5 Tips on How to Be a Financially Savvy Student at University (And Have Fun at the Same Time!)

Being a student doesn't mean that you cannot be good with money, even if you receive the basic maintenance loan.

Can you have fun while living as a student in receipt of little payments? Over course you can!
I receive the basic loan at university and I still manage to socialise and treat myself once in a while! You don't have to have lots of money to have a great time socialising at university but you do need to be smart about how you handle and manage your money, so here are some pointers on how to be a financially savvy student.

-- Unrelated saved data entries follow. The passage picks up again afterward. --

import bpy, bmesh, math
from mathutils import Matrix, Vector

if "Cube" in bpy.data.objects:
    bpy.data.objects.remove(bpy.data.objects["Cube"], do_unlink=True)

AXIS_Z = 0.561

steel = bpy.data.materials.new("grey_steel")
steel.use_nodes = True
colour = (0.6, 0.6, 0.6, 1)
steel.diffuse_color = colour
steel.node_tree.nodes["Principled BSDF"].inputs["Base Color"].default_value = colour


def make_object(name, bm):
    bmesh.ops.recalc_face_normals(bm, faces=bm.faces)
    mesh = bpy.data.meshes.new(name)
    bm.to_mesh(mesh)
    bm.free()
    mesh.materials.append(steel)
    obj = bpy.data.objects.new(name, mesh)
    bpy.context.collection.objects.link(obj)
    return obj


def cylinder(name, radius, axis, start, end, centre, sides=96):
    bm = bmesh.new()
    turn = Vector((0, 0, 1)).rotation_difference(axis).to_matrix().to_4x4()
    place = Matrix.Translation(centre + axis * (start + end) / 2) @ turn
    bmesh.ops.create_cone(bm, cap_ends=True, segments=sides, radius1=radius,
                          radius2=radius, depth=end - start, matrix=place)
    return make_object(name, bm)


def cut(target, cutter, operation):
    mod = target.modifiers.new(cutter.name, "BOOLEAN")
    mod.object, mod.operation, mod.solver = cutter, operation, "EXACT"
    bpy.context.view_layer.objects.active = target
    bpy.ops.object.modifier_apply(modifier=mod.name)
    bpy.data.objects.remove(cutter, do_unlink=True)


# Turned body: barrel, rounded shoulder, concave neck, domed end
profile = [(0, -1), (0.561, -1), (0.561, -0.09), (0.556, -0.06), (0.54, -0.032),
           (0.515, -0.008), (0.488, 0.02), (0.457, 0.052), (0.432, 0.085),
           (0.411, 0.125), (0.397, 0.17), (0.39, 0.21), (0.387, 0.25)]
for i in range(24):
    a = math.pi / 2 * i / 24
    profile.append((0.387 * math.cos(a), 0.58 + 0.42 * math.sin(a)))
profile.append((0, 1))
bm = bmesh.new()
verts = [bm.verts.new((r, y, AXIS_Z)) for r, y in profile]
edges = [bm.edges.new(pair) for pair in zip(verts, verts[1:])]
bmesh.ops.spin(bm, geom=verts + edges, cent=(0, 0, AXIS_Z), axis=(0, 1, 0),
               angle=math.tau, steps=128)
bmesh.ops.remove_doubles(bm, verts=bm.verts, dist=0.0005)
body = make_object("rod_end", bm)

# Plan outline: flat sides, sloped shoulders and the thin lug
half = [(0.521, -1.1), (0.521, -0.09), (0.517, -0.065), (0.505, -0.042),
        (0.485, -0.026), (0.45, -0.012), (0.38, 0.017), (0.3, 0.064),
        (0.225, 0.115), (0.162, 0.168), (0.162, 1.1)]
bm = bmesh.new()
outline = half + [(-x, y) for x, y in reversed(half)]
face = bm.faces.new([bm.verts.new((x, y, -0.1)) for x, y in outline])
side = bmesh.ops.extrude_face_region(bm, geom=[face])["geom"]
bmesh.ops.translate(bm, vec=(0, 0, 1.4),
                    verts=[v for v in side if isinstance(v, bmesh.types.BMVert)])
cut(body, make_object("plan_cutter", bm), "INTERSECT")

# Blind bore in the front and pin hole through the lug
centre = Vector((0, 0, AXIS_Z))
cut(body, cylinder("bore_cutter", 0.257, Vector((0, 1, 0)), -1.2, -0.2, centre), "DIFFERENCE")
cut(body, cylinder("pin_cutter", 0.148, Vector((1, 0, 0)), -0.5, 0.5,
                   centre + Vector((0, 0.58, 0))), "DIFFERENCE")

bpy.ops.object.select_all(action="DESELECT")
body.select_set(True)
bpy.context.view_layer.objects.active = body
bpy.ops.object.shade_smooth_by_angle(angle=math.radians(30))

1. Budget!
This is my most importance tip. If you attend university now, or if you are planning to go to university in the future, take on this piece advice because it is essential and necessary. It is very tempting for many students to blow their maintenance loan and overdraft, but do not do this! Use your overdraft for emergencies only, and a maintenance loan is there for a reason: to help you survive and cover (some of) your needs while at you study at university.

Budgeting is pretty simple. Calculate your costs for a social activity (e.g. shopping, eating at a restaurant or going to a cinema) then set your limit (and stick to it).

Pay for things in cash instead of using a card, because you can manage your budget better when you see what you are spending, and exercise self-discipline, self-control and willpower. Don't feel tempted to purchase an item as soon as you view it without thinking about it first. Never buy on impulse, think more than once about purchasing a product, and understand the value of money. You can make your money go further.

2. Save, save and save!
Don't just spend your money, save it! Get a money pot and start putting in coins and notes regularly. You'd be very surprised how much you could save over a period of time but it all adds up. Whether you have a goal to save for (e.g. a holiday) or you don't feel as though you have anything to save for, just do it! It is highly motivating to have something to save for but you don't need a reason – just save for a rainy day, and while you are at it, open a savings account with a bank or a credit union.

3. Get a job.
Get a job so that you can have more money in your purse, pockets and bank account. Some students prefer not to work while studying for their degree and this is understandable but working can be so rewarding and could help you to gain extra experience in employment. Plus, having a job means that you can fund your lifestyle and buy nice stuff you want without having to touch your student loan or overdraft.

In my case, I have not had a long-term job since I've been at university, but I have had odd jobs doing casual work.  I've worked as a student ambassador for my university, and a couple of summers ago I worked in fashion retail for a month.  Before university I was on a gap year and during that time I worked in retail and I was a paid freelance writer a a student company's blog, and I worked in that job from the beginning of my gap year till halfway through my foundation year.

If you can, try to get work as an ambassador, or if you have special talents try to get freelance/casual work.  Getting work like this can help you to gain skills and experience, as well as adding extra cash to your bank balance!

4. Keep a lookout for sales, offers and discounts!
As a student you are entitled to so many discounts, sales and offers from your favourite brands, so always keep an eye out for deals. You can easily save money by searching for bargains. Get discount cards (e.g. NUS Extra) and sign up to discount websites (e.g. UNiDAYS) and pick up a loyalty card if you use a particular brand regularly.

5. Don't get a credit card.
Don't bother getting a credit card. You can easily fall into the trap of temptation and overspending if you have one. Some companies will offer credit cards at the start of the academic year during Freshers' Week but don't accept (unless you have a steady job and can 100% make the payments.)

No comments